Peach Tree Pests
Brown rot, peach scab, peach rust and peach leaf curl are all fungal diseases. Most of them overwinter in the bark or mummified fruit, and begin developing and infecting during warm, wet weather. Scale insects, plum curculio, peach twig borer, lesser peach tree borer, peach tree borer, catfacing insects and June bugs are insects that also tend to overwinter in the bark of the tree or in mummified fruit. As the days warm, they reproduce and spread. Their damage to fruits and the tree makes way for diseases.
Types of Sprays
Organic sprays include dormant oil for scale and fungus, copper and sulfur sprays for fungus, and neem oil for insects. Chemical sprays are innumerable, and great care must be used when choosing which to spray on your trees. Your local extension service will have a recommended spray schedule for stone fruit trees and recommended varieties of chemical pesticides that are currently considered safe by the Environmental Protection Agency. Since this list is regularly modified, it is important to keep in contact with your local extension service for updates.
Early Spray Regime
The spray regime varies from area to area, but this is an approximate time line. Dormant oil is applied once or twice during the dormant season to prevent scale-type insect infestations. Late-dormant applications of fungicide are made if late fall fungicides were not used. When flower petals begin to fall, apply insecticides to prevent borers and plum curculio, as well as fungicides to prevent scab. Repeat insect sprays every 14 days after bloom if there is a history of insect problems, and fungicide sprays as a preventative measure.
Harvest Time and Beyond
Insect and disease activity tends to intensify near harvest. For early producing varieties, spray insecticide and fungicides three weeks before expected harvest, then two weeks before, then three days before. For late producing varieties, spray two weeks before and three days before harvest. Remember that not all sprays are safe to use this close to harvest, so read the labels before applying. After harvest, soak the trunk from root to first scaffold with insecticide for borers, and apply fungicide if peach rust is a problem in your area. Fungicide applications continue through the dormant season.
Other Preventative Measures

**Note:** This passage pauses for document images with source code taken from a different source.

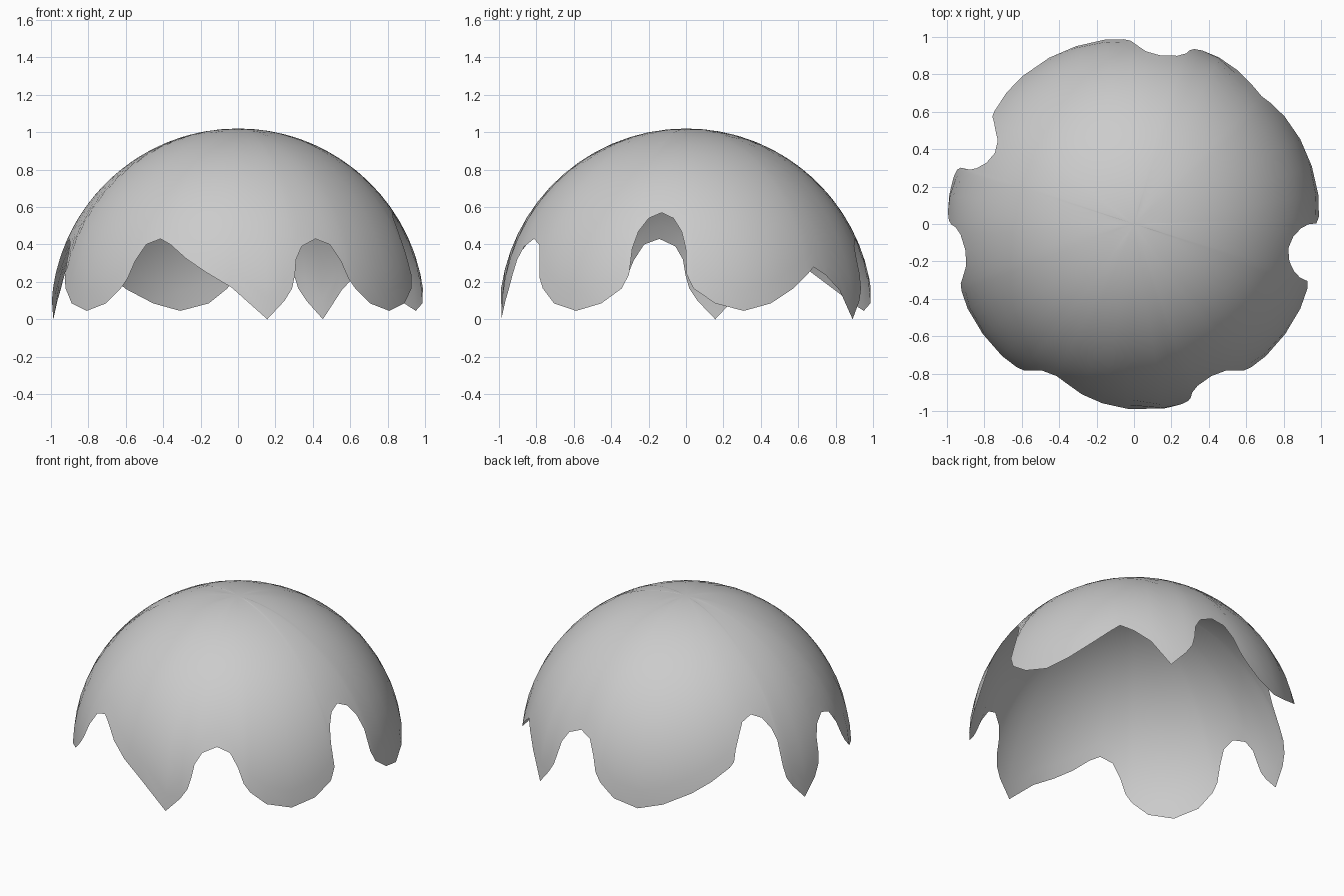
import bpy, bmesh
from math import acos, sin, cos, radians

if "Cube" in bpy.data.objects:
    bpy.data.objects.remove(bpy.data.objects["Cube"])

RADIUS, CENTRE_Z, ROWS = 1.0, 0.02, 14

# Edge shapes beside a notch or tip: (degrees from the notch centre, height)
SMALL_LOBE = [(5, .40), (8, .315), (10, .22), (12.3, .165), (18, .085)]
SMALL_TIP = [(5.5, .39), (8, .32), (8.8, .24), (10, .165), (12.5, .10)]
TALL_LOBE = [(4.5, .54), (7.5, .47), (8.9, .38), (9.2, .24), (11.3, .165), (18, .085)]
TALL_TIP = [(4.5, .54), (7.5, .47), (8.7, .40), (9, .24), (10, .165), (12.5, .10)]

edge = {}


def notch(az, top, left=(), right=()):
    """Add a notch; left is the side of falling azimuth."""
    edge[az % 360] = top
    for side, sign in ((left, -1), (right, 1)):
        for off, z in side:
            edge[(az + sign * off) % 360] = z


# Round lobes and pointed tips
for az in (18, 108, 216, 324):
    edge[az] = .045
for az in (63, 171, 279):
    edge[az] = 0.0

# Notches around the rim
notch(351, .57, TALL_LOBE, TALL_LOBE)
notch(45, .28, [(3.3, .24), (9.5, .165), (18, .085)], [(5, .235), (11, .155)])
notch(81, .43, SMALL_TIP, SMALL_LOBE)
notch(153, .57, [(4.5, .54), (7, .47), (9, .40), (10.2, .33), (12, .30),
                 (19, .225), (26, .16), (36, .085)], TALL_TIP)
notch(189, .43, SMALL_TIP, SMALL_LOBE)
notch(243, .43, SMALL_LOBE, [(4, .40), (10, .325), (17, .25), (25, .17)])
notch(297, .43, SMALL_TIP, SMALL_LOBE)

# Spherical shell with columns running from the crown to the rim
bm = bmesh.new()
crown = bm.verts.new((0, 0, CENTRE_Z + RADIUS))
columns = []
for az, z in sorted(edge.items()):
    end, a = acos((z - CENTRE_Z) / RADIUS), radians(az)
    col = []
    for i in range(1, ROWS + 1):
        t = end * i / ROWS
        col.append(bm.verts.new((RADIUS * sin(t) * cos(a), RADIUS * sin(t) * sin(a),
                                 CENTRE_Z + RADIUS * cos(t))))
    columns.append(col)
for p, q in zip(columns, columns[1:] + columns[:1]):
    bm.faces.new((crown, p[0], q[0]))
    for i in range(ROWS - 1):
        bm.faces.new((p[i], p[i + 1], q[i + 1], q[i]))
for f in bm.faces:
    f.smooth = True
mesh = bpy.data.meshes.new("broken_dome_shell")
bm.to_mesh(mesh)
bm.free()
shell = bpy.data.objects.new("broken_dome_shell", mesh)
bpy.context.collection.objects.link(shell)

Do not leave fruit on the ground or on the tree after harvest. Remove these and any tree cuttings entirely from the peach-tree area for disposal or composting (separate from the regular compost pile--the fungicides are detrimental to compost pile decomposition). Do not use this compost in the orchard, as the stones that will remain are still viable hosts. Select cultivars resistant to as many known pests in your area as possible. Resistant varieties (while not immune to pests) have a better chance of survival and productivity with spray programs.